Picking a good password doesn’t have to be hard. In fact, a good password should be easy to remember. However, remember that a password is a key to open any account that you share with it. This is why we recommend you never use the same password twice.
The easiest way to mange your passwords is with a Password Manager. Our personal favorite is 1Password. However, LastPass and Dashlane are other popular Password Managers. It takes a little while to get used to but in the long run, it will save you a lot of headaches once you get the swing of it. Check out 1Password here:
Why should I care about my password?
It is an important part of our work to teach people about the dangers on the internet.

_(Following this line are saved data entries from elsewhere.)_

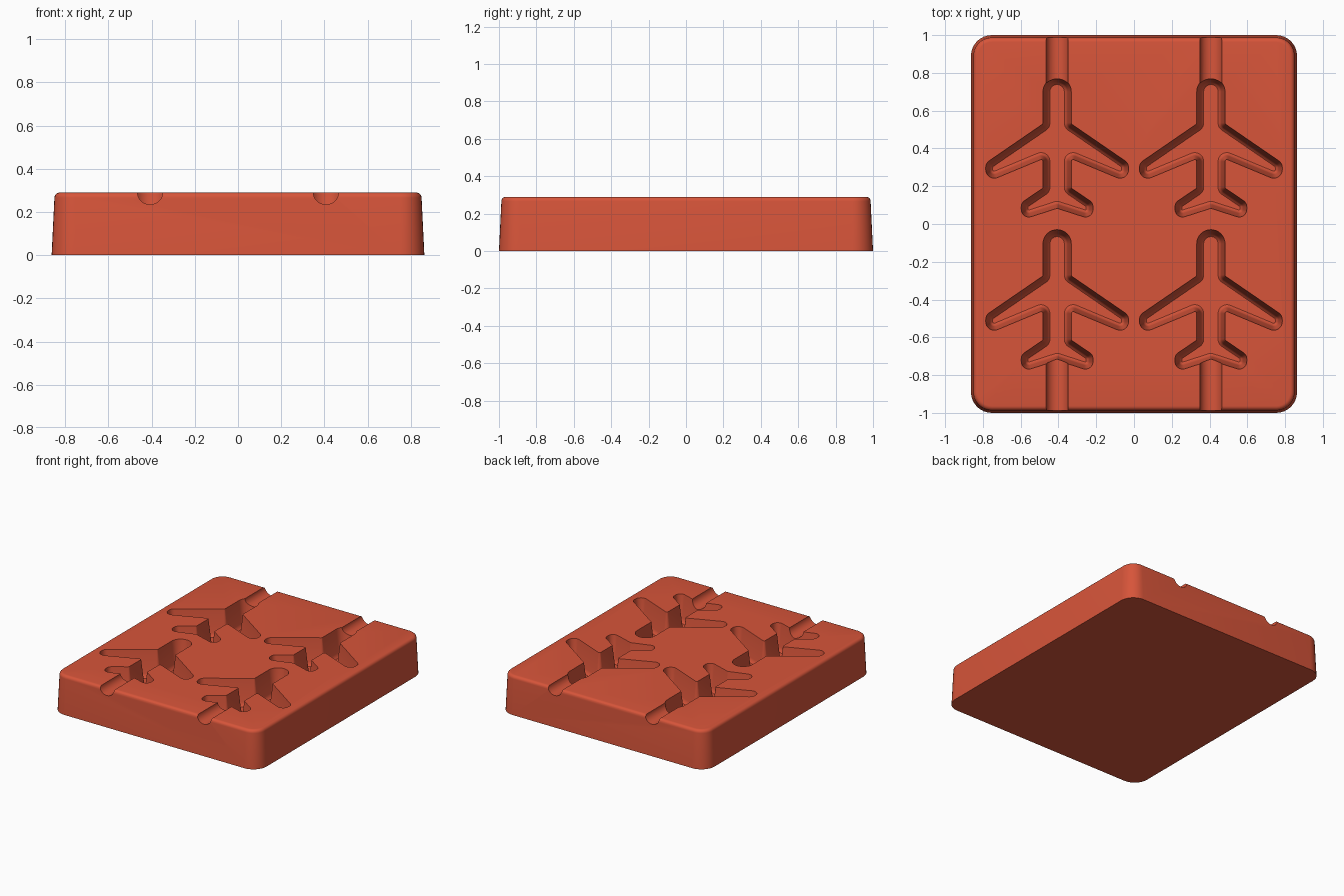
import bpy, bmesh, math
from mathutils import Vector

cube = bpy.data.objects.get("Cube")
if cube:
    bpy.data.objects.remove(cube, do_unlink=True)

HEIGHT = 0.29
COLUMN = 0.407     # cavity and channel centre in x

mat = bpy.data.materials.new("brick red")
mat.use_nodes = True
mat.diffuse_color = (0.68, 0.09, 0.042, 1)
mat.node_tree.nodes["Principled BSDF"].inputs["Base Color"].default_value = mat.diffuse_color


def outline(corners, inset, steps=8):
    """Clockwise (x, y, radius) corners, moved inward, with rounded corners."""
    pts = [Vector(c[:2]) for c in corners]
    result = []
    for i, p in enumerate(pts):
        a = (p - pts[i - 1]).normalized()
        b = (pts[(i + 1) % len(pts)] - p).normalized()
        na, nb = Vector((a.y, -a.x)), Vector((b.y, -b.x))
        mitre = (na + nb) / (1 + na.dot(nb))
        convex = a.x * b.y - a.y * b.x < 0
        side = 1 if convex else -1
        r = max(corners[i][2] - side * inset, 0.002)
        centre = p + mitre * (inset + side * r)
        start = -side * na * r
        turn = a.angle_signed(b)
        for k in range(steps + 1):
            t = -turn * k / steps
            c, s = math.cos(t), math.sin(t)
            result.append(centre + Vector((start.x * c - start.y * s,
                                           start.x * s + start.y * c)))
    return result


def loft(bm, corners, levels, offset=(0, 0)):
    """Closed solid through (z, inset) levels."""
    rings = [[bm.verts.new((p.x + offset[0], p.y + offset[1], z))
              for p in outline(corners, d)] for z, d in levels]
    for low, high in zip(rings, rings[1:]):
        n = len(low)
        for i in range(n):
            j = (i + 1) % n
            bm.faces.new((low[i], low[j], high[j], high[i]))
    bm.faces.new(rings[0])
    bm.faces.new(rings[-1])


def finish(bm, name):
    bmesh.ops.recalc_face_normals(bm, faces=bm.faces)
    mesh = bpy.data.meshes.new(name)
    bm.to_mesh(mesh)
    bm.free()
    obj = bpy.data.objects.new(name, mesh)
    bpy.context.collection.objects.link(obj)
    mesh.materials.append(mat)
    return obj


# Block: tapered slab with round corners and a soft top edge
X, Y, R = 0.863, 1.0, 0.11
slab = [(-X, Y, R), (X, Y, R), (X, -Y, R), (-X, -Y, R)]
levels = [(0, 0)]
for k in range(6):
    t = math.pi / 2 * k / 5
    levels.append((HEIGHT - 0.024 * (1 - math.sin(t)), 0.013 + 0.024 * (1 - math.cos(t))))
bm = bmesh.new()
loft(bm, slab, levels)
block = finish(bm, "mould_block")

# Aeroplane cavities: half outline mirrored, sloping walls, soft floor edge
half = [(0.075, 0.775, 0.0745), (0.075, 0.53, 0.01), (0.378, 0.322, 0.045),
        (0.378, 0.22, 0.045), (0.075, 0.346, 0.01), (0.075, 0.19, 0.01),
        (0.19, 0.112, 0.04), (0.19, 0.022, 0.04)]
plane = half + [(0, 0.083, 0.005)] + [(-x, y, r) for x, y, r in reversed(half)]
walls = [(HEIGHT + 0.05, 0), (HEIGHT, 0), (0.12, 0.02), (0.1, 0.026), (0.09, 0.037)]
bm = bmesh.new()
for x in (-COLUMN, COLUMN):
    for y in (0, -0.805):
        loft(bm, plane, walls, (x, y))
cavities = finish(bm, "aeroplane_cavity_cutter")

# Pouring channels: half-round grooves from both ends to the cavities
bm = bmesh.new()
for x in (-COLUMN, COLUMN):
    for y0, y1 in ((0.72, 1.1), (-1.1, -0.7)):
        ends = []
        for y in (y0, y1):
            arc = [(0.058 * math.cos(math.pi * k / 16), -0.055 * math.sin(math.pi * k / 16))
                   for k in range(17)]
            arc = [(0.058, 0.05)] + arc + [(-0.058, 0.05)]
            ends.append([bm.verts.new((x + u, y, HEIGHT + v)) for u, v in arc])
        n = len(ends[0])
        for i in range(n):
            j = (i + 1) % n
            bm.faces.new((ends[0][i], ends[0][j], ends[1][j], ends[1][i]))
        for ring in ends:
            bm.faces.new(ring)
channels = finish(bm, "channel_cutter")

# Cut the block and shade it
bpy.ops.object.select_all(action='DESELECT')
bpy.context.view_layer.objects.active = block
block.select_set(True)
for cutter in (cavities, channels):
    mod = block.modifiers.new(cutter.name, 'BOOLEAN')
    mod.operation = 'DIFFERENCE'
    mod.solver = 'EXACT'
    mod.object = cutter
    bpy.ops.object.modifier_apply(modifier=mod.name)
    bpy.data.objects.remove(cutter, do_unlink=True)
bpy.ops.object.shade_smooth_by_angle(angle=math.radians(35))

Cliche, maybe, but daily we are working with users to make sure their accounts are secure after:
Ransomware attempts: All your files are locked and you have to pay to recover them from hackers.
Phishing schemes: Anyone want to buy some Steam or iTunes gift cards for the boss?
Viruses: Often corrupt files or even just try to mess up your work day.
9 times out of 10, these could be avoided with good password strategies.
Want to know if you were hacked? It has a funny name but if you click the link below, you can type in your email. This will tell you if your email was leaked and who which company. Don’t worry, it’s safe to check against this list.
Good Password Strategies
1. Use Passphrases instead of Passwords
We know passwords are a pain to remember. One way to make it memorable is to use a phrase. A phrase that is easy (or funny) to remember but hard for others to guess are the best. Here are some examples:
2. Mix it up
Most sites require that your password have 3 of these 4 types:
3. Make it Long
Microsoft requires it be at least 10 characters long. Most sites will ask for 8 minimum. Remember to use phrases, this will make it long and harder for someone to guess.
4. Make it Unique
Every sites and account should have a different unique password. Your password should be unique from any other password you use
These are examples of ineffective passwords. These are easy to guess and are common for hackers to try:
Here’s a list of the top 10 most common passwords for 2018:
"iloveyou" just missed out on the top 10, while "monkey" and "dragon" made surprise appearances in the top 20. Plenty of users also used passwords as an opportunity to employ a colorful array of swear words.